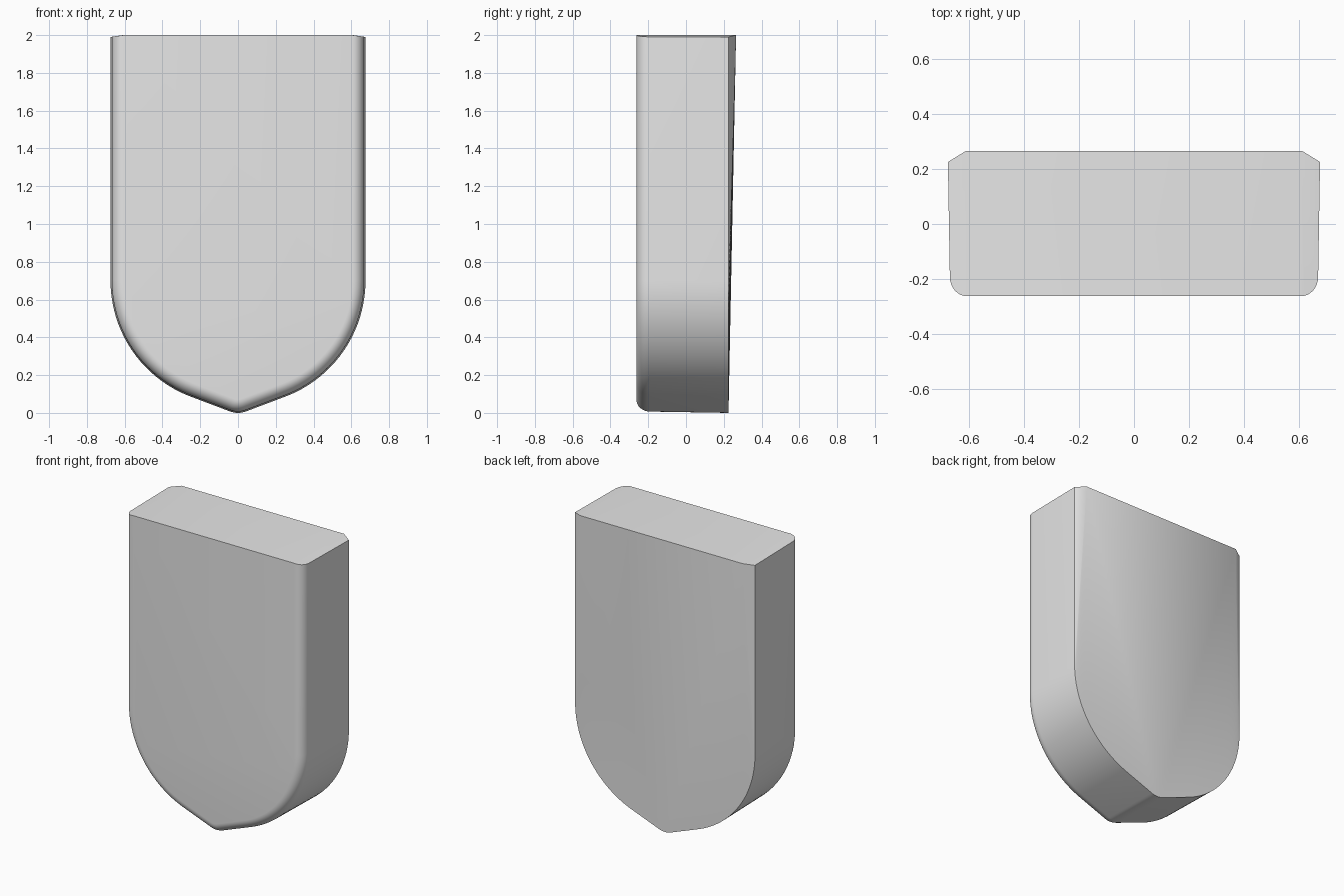
import bpy
import bmesh
from math import sin, cos, radians

cube = bpy.data.objects.get("Cube")
if cube:
    bpy.data.objects.remove(cube, do_unlink=True)

HALF_W, SHOULDER, ARC_R, TIP_R = 0.675, 0.70, 0.656, 0.12
BACK, FRONT, ROUND, DRAFT = 0.225, -0.262, 0.07, 0.007
SLOPE = 68          # angle where the side arc meets the straight run to the tip
ARC_STEPS, TIP_STEPS, EDGE_STEPS = 20, 4, 8


def outline(d):
    """Shield outline inset by d, from the right top corner round to the left."""
    half = [(HALF_W - d, 2 - 0.01 * max(0, 1 - d / ROUND))]
    for i in range(ARC_STEPS + 1):
        a = radians(SLOPE * i / ARC_STEPS)
        half.append((HALF_W - ARC_R + (ARC_R - d) * cos(a),
                     SHOULDER - (ARC_R - d) * sin(a)))
    for i in range(TIP_STEPS + 1):
        a = radians(SLOPE + (90 - SLOPE) * i / TIP_STEPS)
        half.append(((TIP_R - d) * cos(a), TIP_R - (TIP_R - d) * sin(a)))
    half[-1] = (0, half[-1][1])
    return half + [(-x, z) for x, z in reversed(half[:-1])]


# Sections from the back edge to the rounded front edge
sections = [(BACK, 0)]
for i in range(EDGE_STEPS + 1):
    a = radians(90 * i / EDGE_STEPS)
    sections.append((FRONT + ROUND * (1 - sin(a)),
                     DRAFT + (ROUND - DRAFT) * (1 - cos(a))))

bm = bmesh.new()
rings = [[bm.verts.new((x, y, z)) for x, z in outline(d)] for y, d in sections]
n = len(rings[0])
tip = n // 2

# Side wall and front face
for r0, r1 in zip(rings, rings[1:]):
    for i in range(n - 1):
        bm.faces.new((r0[i], r0[i + 1], r1[i + 1], r1[i]))
bm.faces.new(rings[-1])

# Leaning back, which fans out from two raised top corners
ridge_r = bm.verts.new((0.61, 0.265, 2))
ridge_l = bm.verts.new((-0.61, 0.265, 2))
back = rings[0]
for i in range(n - 1):
    bm.faces.new((ridge_r if i < tip else ridge_l, back[i + 1], back[i]))
bm.faces.new((ridge_r, ridge_l, back[tip]))

# Flat top with slightly dropped ends
bm.faces.new((rings[-1][0], ridge_r, ridge_l, rings[-1][-1]))
for r0, r1 in zip(rings, rings[1:]):
    bm.faces.new((ridge_r, r0[0], r1[0]))
    bm.faces.new((ridge_l, r1[-1], r0[-1]))

bmesh.ops.recalc_face_normals(bm, faces=bm.faces[:])
mesh = bpy.data.meshes.new("shield_body")
bm.to_mesh(mesh)
bm.free()
body = bpy.data.objects.new("shield_body", mesh)
bpy.context.collection.objects.link(body)

# Plain grey
grey = bpy.data.materials.new("light_grey")
grey.use_nodes = True
grey.diffuse_color = (0.8, 0.8, 0.8, 1)
shader = next(nd for nd in grey.node_tree.nodes if nd.type == 'BSDF_PRINCIPLED')
shader.inputs["Base Color"].default_value = (0.8, 0.8, 0.8, 1)
mesh.materials.append(grey)

bpy.ops.object.select_all(action='DESELECT')
body.select_set(True)
bpy.context.view_layer.objects.active = body
bpy.ops.object.shade_smooth_by_angle(angle=radians(28))
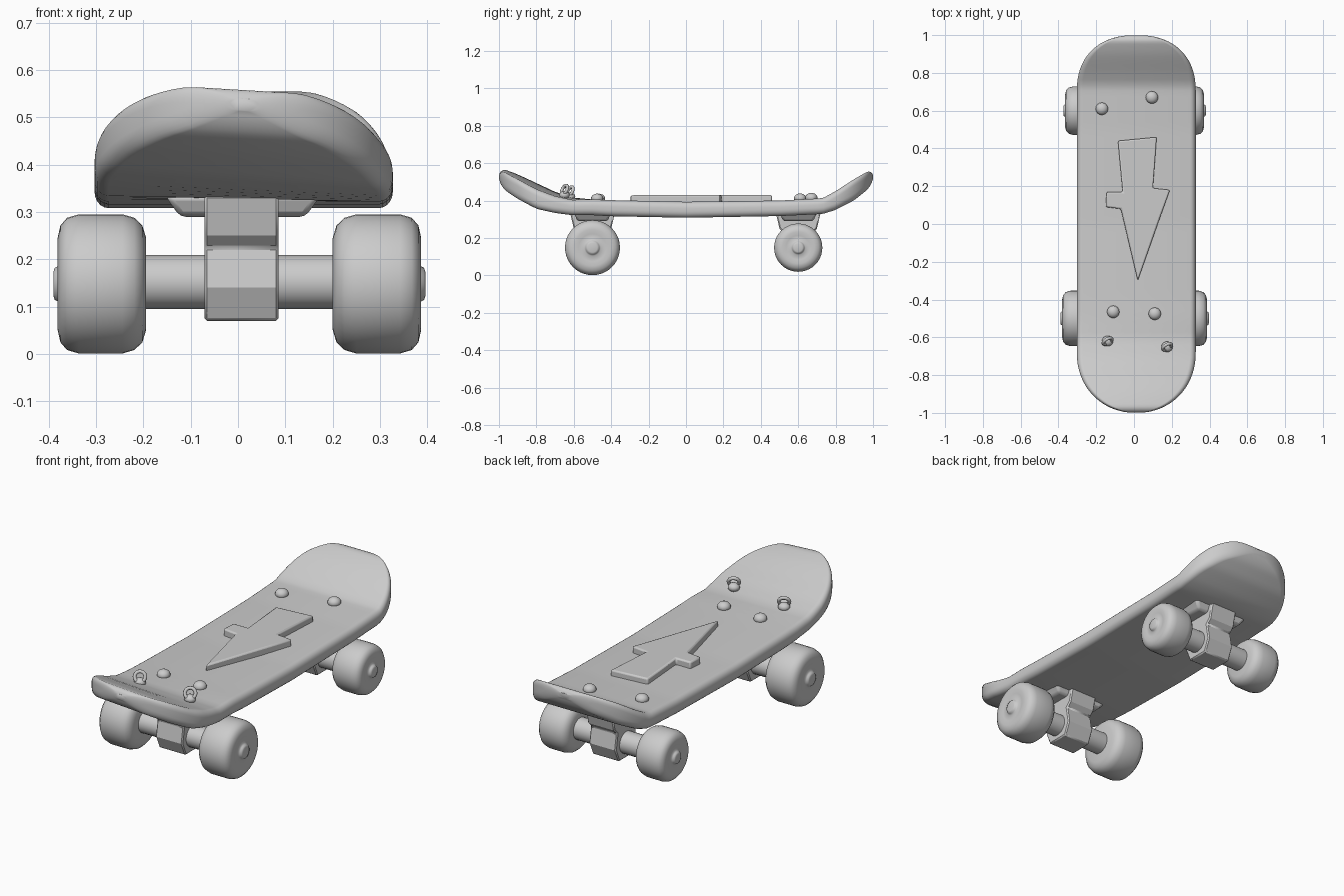
import bpy, bmesh, math
from mathutils import Vector, Matrix

cube = bpy.data.objects.get("Cube")
if cube:
    bpy.data.objects.remove(cube)

grey = bpy.data.materials.new("light grey")
grey.use_nodes = True
COLOUR = (0.6, 0.6, 0.6, 1)
grey.diffuse_color = COLOUR
grey.node_tree.nodes["Principled BSDF"].inputs["Base Color"].default_value = COLOUR

MID = 0.012          # deck centre line in x
HALF = 0.315         # deck half width


def finish(bm, name, bevel=0, segments=3, angle=35):
    """Turn a bmesh into a smooth-shaded object with optional bevel."""
    bmesh.ops.recalc_face_normals(bm, faces=bm.faces)
    mesh = bpy.data.meshes.new(name)
    bm.to_mesh(mesh)
    bm.free()
    mesh.materials.append(grey)
    ob = bpy.data.objects.new(name, mesh)
    bpy.context.collection.objects.link(ob)
    if bevel:
        mod = ob.modifiers.new("Round", "BEVEL")
        mod.width, mod.segments = bevel, segments
        mod.limit_method = "ANGLE"
        mod.angle_limit = math.radians(40)
    bpy.ops.object.select_all(action="DESELECT")
    ob.select_set(True)
    bpy.context.view_layer.objects.active = ob
    bpy.ops.object.shade_smooth_by_angle(angle=math.radians(angle))
    return ob


# Side profile of the deck: y, top height, bottom height
PROFILE = [(-1, .572, .482), (-.9, .527, .422), (-.8, .477, .372), (-.7, .435, .345),
           (-.61, .41, .328), (-.4, .402, .316), (0, .393, .308), (.5, .4, .317),
           (.73, .412, .328), (.8, .45, .35), (.9, .515, .402), (1, .572, .482)]


def deck_heights(y):
    """Top and bottom of the deck, thinning to a rounded tip."""
    for (a, ta, ba), (b, tb, bb) in zip(PROFILE, PROFILE[1:]):
        if y <= b:
            k = (y - a) / (b - a)
            top, bottom = ta + (tb - ta) * k, ba + (bb - ba) * k
            break
    d = min((1 - abs(y)) / .04, 1)
    h = (top - bottom) / 2 * max(.3, math.sqrt(1 - (1 - d) ** 2))
    c = (top + bottom) / 2
    return c + h, c - h


def half_width(y):
    """Plan outline: straight sides with rounded ends."""
    t, power = 0, 2
    if y < -.68:
        t, power = (-.68 - y) / .32, 2.1
    elif y > .7:
        t, power = (y - .7) / .3, 2.3
    return HALF * (1 - t ** power) ** (1 / power)


# Deck: rounded cross-sections lofted from nose to tail
bm = bmesh.new()
STATIONS, ARC = 72, 5
rings = []
for i in range(STATIONS + 1):
    y = -.999 * math.cos(math.pi * i / STATIONS)
    top, bottom = deck_heights(y)
    w, c, h = half_width(y), (top + bottom) / 2, (top - bottom) / 2
    rx, rz = min(.03, w * .9), min(.034, h * .9)
    twist = .06 * max(0, min(1, (-y - .5) / .3))
    ring = []
    for corner, (sx, sz) in enumerate([(1, 1), (-1, 1), (-1, -1), (1, -1)]):
        for k in range(ARC + 1):
            a = math.pi / 2 * (corner + k / ARC)
            x = sx * (w - rx) + rx * math.cos(a)
            z = c + sz * (h - rz) + rz * math.sin(a) - twist * x
            ring.append(bm.verts.new((MID + x, y, z)))
    rings.append(ring)
for a, b in zip(rings, rings[1:]):
    for j in range(len(a)):
        k = (j + 1) % len(a)
        bm.faces.new((a[j], a[k], b[k], b[j]))
bm.faces.new(rings[0])
bm.faces.new(rings[-1])
finish(bm, "deck", angle=45)


# Raised arrow with a long point towards the front
outline = [(-.085, .44), (.12, .46), (.1, .19), (.19, .18), (.14, .04),
           (.02, -.3), (-.07, .08), (-.15, .09), (-.145, .17), (-.06, .17)]
bm = bmesh.new()
face = bm.faces.new([bm.verts.new((x, y, .38)) for x, y in outline])
ext = bmesh.ops.extrude_face_region(bm, geom=[face])
for v in ext["geom"]:
    if isinstance(v, bmesh.types.BMVert):
        v.co.z = .43
finish(bm, "arrow_relief", .008, 2)


def lathe(name, profile, centre, side, steps=40):
    """Spin a (distance, radius) profile around the x axis."""
    bm = bmesh.new()
    verts = [bm.verts.new((d, 0, r)) for d, r in profile]
    edges = [bm.edges.new(p) for p in zip(verts, verts[1:])]
    bmesh.ops.spin(bm, geom=verts + edges, cent=(0, 0, 0), axis=(1, 0, 0),
                   angle=2 * math.pi, steps=steps, use_merge=True)
    bmesh.ops.remove_doubles(bm, verts=bm.verts, dist=1e-5)
    bmesh.ops.transform(bm, verts=bm.verts, matrix=Matrix.Translation(centre)
                        @ Matrix.Diagonal((side, 1, 1, 1)))
    return finish(bm, name, angle=50)


def truck(end, y, r, o):
    """Wheels of radius r with outer face at o, axle, hanger and base plate."""
    zc = .148
    # Wheels and hub caps
    i = .197
    profile = [(i, 0), (i, r * .66), (i + .008, r * .84), (i + .025, r * .95),
               (i + .05, r), (o - .045, r), (o - .02, r * .95), (o - .006, r * .84),
               (o, r * .66), (o - .005, r * .5), (o - .005, r * .3), (o, r * .25),
               (o + .006, r * .23), (o + .009, r * .17), (o + .009, 0)]
    for label, s in (("left", 1), ("right", -1)):
        lathe(f"{end}_{label}_wheel", profile, (.003, y, zc), s)
    # Axle
    lathe(f"{end}_axle", [(-.22, 0), (-.22, .057), (.22, .057), (.22, 0)],
          (.003, y, zc + .004), 1, 24)
    # Faceted hanger block, a profile in y and z extruded across x
    bm = bmesh.new()
    prof = [(-.12, .335), (.12, .335), (.1, .25), (.075, .225), (.09, .14),
            (.06, .07), (-.06, .07), (-.09, .14), (-.075, .225), (-.1, .25)]
    face = bm.faces.new([bm.verts.new((-.071, y + a, z)) for a, z in prof])
    ext = bmesh.ops.extrude_face_region(bm, geom=[face])
    for v in ext["geom"]:
        if isinstance(v, bmesh.types.BMVert):
            v.co.x = .086
    finish(bm, f"{end}_hanger", .006, 1, 25)
    # Tapered base plate under the deck
    bm = bmesh.new()
    bmesh.ops.create_cube(bm, size=1)
    for v in bm.verts:
        k = 1 if v.co.z > 0 else .8
        v.co = Vector((.01 + v.co.x * .33 * k, y + v.co.y * .2 * k, .312 + v.co.z * .045))
    finish(bm, f"{end}_base_plate", .012, 2)


truck("front", -.5, .147, .384)
truck("back", .6, .129, .368)


def dome(name, x, y, z, size):
    """Flattened ball half sunk in the deck."""
    bm = bmesh.new()
    bmesh.ops.create_uvsphere(bm, u_segments=16, v_segments=10, radius=1)
    bmesh.ops.transform(bm, verts=bm.verts, matrix=Matrix.Translation((x, y, z))
                        @ Matrix.Diagonal((*size, 1)))
    finish(bm, name, angle=60)


# Domed bolts on the deck
for i, (x, y) in enumerate([(-.17, .61), (.095, .67), (-.11, -.465), (.11, -.475)]):
    dome(f"deck_bolt_{i + 1}", x, y, deck_heights(y)[0] + .006, (.033, .033, .026))

# Small ring eyelets near the front crease
for i, (x, y) in enumerate([(-.14, -.62), (.175, -.65)]):
    z = deck_heights(y)[0]
    dome(f"eyelet_base_{i + 1}", x, y, z + .008, (.03, .028, .022))
    bpy.ops.mesh.primitive_torus_add(major_radius=.026, minor_radius=.009, major_segments=20,
                                     minor_segments=8, location=(x, y, z + .036),
                                     rotation=(math.radians(65), 0, math.radians(30)))
    ring = bpy.context.object
    ring.name = f"eyelet_ring_{i + 1}"
    ring.data.materials.append(grey)
    bpy.ops.object.shade_smooth()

***

_What the task asks_
Your task is to retype the entries verbatim, starting with the line that holds "for i in range(ARC_STEPS" and stopping after the line that holds "return half +".

_Result of the exercise_
    for i in range(ARC_STEPS + 1):
        a = radians(SLOPE * i / ARC_STEPS)
        half.append((HALF_W - ARC_R + (ARC_R - d) * cos(a),
                     SHOULDER - (ARC_R - d) * sin(a)))
    for i in range(TIP_STEPS + 1):
        a = radians(SLOPE + (90 - SLOPE) * i / TIP_STEPS)
        half.append(((TIP_R - d) * cos(a), TIP_R - (TIP_R - d) * sin(a)))
    half[-1] = (0, half[-1][1])
    return half + [(-x, z) for x, z in reversed(half[:-1])]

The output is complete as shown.